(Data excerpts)
============
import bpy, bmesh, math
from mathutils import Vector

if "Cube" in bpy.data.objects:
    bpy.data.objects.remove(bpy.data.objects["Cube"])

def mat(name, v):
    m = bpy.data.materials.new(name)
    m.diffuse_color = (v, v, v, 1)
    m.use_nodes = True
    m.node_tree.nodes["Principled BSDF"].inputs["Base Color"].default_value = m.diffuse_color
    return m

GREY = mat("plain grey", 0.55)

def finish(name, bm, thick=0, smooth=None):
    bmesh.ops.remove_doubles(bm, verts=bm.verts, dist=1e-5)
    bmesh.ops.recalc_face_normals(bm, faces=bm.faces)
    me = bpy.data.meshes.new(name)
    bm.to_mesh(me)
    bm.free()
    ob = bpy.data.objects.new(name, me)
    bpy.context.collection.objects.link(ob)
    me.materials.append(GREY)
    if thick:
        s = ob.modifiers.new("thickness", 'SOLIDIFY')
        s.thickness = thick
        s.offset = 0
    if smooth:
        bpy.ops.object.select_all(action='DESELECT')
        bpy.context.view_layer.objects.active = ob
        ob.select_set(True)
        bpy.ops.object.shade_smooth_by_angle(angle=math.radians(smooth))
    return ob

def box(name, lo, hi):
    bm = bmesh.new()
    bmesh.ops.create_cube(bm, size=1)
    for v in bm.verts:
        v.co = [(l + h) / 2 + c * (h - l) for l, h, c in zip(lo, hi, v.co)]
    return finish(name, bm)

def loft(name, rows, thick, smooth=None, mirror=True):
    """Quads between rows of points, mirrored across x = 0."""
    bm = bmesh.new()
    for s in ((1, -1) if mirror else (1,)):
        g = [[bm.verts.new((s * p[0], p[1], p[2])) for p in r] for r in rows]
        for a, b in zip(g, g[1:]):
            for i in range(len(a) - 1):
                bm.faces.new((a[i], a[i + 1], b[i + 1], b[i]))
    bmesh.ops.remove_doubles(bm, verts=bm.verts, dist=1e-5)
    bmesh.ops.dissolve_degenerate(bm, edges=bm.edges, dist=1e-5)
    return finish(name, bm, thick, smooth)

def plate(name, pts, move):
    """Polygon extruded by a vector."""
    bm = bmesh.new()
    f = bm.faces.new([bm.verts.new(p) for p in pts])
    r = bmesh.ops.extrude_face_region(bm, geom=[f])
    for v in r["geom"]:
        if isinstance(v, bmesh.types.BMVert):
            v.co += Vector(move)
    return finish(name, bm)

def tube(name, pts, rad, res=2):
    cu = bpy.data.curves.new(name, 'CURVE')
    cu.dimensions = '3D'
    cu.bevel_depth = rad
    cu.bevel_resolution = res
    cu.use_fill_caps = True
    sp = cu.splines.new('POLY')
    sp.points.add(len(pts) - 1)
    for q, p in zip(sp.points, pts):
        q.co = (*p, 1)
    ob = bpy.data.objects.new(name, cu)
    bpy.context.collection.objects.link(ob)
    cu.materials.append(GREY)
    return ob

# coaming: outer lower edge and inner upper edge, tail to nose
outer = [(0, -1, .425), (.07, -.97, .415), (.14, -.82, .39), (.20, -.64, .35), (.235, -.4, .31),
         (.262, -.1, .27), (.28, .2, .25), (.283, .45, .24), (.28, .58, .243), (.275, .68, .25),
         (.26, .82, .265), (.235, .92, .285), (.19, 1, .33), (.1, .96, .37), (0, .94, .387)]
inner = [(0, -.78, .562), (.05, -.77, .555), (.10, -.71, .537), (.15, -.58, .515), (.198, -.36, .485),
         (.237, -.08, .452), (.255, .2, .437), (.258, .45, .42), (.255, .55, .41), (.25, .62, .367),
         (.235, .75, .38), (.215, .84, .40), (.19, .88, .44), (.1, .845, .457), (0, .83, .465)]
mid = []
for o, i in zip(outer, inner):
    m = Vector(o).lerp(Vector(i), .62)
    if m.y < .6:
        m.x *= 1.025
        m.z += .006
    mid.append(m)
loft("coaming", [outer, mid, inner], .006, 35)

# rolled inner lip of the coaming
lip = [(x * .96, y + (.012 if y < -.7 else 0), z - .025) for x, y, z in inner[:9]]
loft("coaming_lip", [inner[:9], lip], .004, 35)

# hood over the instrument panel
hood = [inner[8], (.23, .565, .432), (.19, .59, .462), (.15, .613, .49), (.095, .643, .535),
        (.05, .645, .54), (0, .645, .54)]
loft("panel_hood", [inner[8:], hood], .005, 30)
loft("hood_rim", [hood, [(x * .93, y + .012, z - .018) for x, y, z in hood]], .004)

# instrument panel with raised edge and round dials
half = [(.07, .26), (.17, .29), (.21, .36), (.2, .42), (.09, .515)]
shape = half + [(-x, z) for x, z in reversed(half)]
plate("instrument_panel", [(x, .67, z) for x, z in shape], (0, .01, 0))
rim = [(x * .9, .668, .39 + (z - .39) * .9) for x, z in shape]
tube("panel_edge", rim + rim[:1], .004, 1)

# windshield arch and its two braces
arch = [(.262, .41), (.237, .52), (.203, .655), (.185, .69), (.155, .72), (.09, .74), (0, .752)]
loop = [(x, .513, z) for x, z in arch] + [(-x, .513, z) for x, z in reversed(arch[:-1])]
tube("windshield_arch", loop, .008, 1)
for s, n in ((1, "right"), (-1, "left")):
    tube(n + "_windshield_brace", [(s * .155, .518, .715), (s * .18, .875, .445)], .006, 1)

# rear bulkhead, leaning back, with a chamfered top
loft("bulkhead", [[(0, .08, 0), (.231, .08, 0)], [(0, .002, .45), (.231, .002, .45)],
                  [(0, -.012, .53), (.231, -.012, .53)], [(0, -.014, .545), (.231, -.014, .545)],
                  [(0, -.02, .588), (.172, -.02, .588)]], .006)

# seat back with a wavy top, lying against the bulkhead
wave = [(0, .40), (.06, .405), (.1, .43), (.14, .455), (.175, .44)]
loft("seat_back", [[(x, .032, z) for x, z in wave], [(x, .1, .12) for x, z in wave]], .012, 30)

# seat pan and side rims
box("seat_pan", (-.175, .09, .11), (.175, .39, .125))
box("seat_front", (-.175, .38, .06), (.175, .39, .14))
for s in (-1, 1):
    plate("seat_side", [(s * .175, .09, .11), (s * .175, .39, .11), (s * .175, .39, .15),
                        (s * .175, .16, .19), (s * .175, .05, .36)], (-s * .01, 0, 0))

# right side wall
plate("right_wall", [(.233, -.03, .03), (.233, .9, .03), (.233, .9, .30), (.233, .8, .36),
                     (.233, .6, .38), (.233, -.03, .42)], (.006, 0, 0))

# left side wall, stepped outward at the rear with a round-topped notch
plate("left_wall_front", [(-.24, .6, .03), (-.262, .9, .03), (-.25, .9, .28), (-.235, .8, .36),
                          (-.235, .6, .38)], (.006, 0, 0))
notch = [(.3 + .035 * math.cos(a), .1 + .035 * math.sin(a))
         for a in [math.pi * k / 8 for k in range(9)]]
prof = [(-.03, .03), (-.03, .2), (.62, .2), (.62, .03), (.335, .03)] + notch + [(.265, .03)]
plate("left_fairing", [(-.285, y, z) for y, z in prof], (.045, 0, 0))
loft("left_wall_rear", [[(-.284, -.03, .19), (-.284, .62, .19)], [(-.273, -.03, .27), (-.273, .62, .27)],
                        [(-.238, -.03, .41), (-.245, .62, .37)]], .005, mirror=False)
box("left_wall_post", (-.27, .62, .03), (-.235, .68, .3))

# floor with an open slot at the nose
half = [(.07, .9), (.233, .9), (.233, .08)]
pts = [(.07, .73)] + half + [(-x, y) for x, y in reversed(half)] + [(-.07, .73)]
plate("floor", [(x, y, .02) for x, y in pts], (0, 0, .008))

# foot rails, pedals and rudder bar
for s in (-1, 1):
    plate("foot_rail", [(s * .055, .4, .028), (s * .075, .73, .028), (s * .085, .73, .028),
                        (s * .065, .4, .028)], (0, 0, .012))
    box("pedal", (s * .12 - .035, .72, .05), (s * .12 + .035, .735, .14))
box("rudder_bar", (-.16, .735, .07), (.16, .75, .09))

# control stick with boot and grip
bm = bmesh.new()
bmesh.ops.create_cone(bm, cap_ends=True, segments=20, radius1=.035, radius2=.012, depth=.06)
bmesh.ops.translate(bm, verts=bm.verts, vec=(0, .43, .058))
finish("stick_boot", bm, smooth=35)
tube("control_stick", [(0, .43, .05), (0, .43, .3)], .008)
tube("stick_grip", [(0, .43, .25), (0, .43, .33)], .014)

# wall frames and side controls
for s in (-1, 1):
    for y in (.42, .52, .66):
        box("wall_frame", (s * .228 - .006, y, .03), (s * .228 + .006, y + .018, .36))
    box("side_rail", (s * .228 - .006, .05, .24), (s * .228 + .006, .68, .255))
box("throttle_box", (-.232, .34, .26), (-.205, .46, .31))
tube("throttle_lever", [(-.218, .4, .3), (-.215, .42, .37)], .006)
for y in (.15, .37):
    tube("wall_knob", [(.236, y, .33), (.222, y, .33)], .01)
============
Look above for the line with "(0, .83, .465)]"; retype exactly that line, every line after it up to the line with "# rolled inner lip of the coaming", and that line too, nothing else.

Written response →
         (.235, .75, .38), (.215, .84, .40), (.19, .88, .44), (.1, .845, .457), (0, .83, .465)]
mid = []
for o, i in zip(outer, inner):
    m = Vector(o).lerp(Vector(i), .62)
    if m.y < .6:
        m.x *= 1.025
        m.z += .006
    mid.append(m)
loft("coaming", [outer, mid, inner], .006, 35)

# rolled inner lip of the coaming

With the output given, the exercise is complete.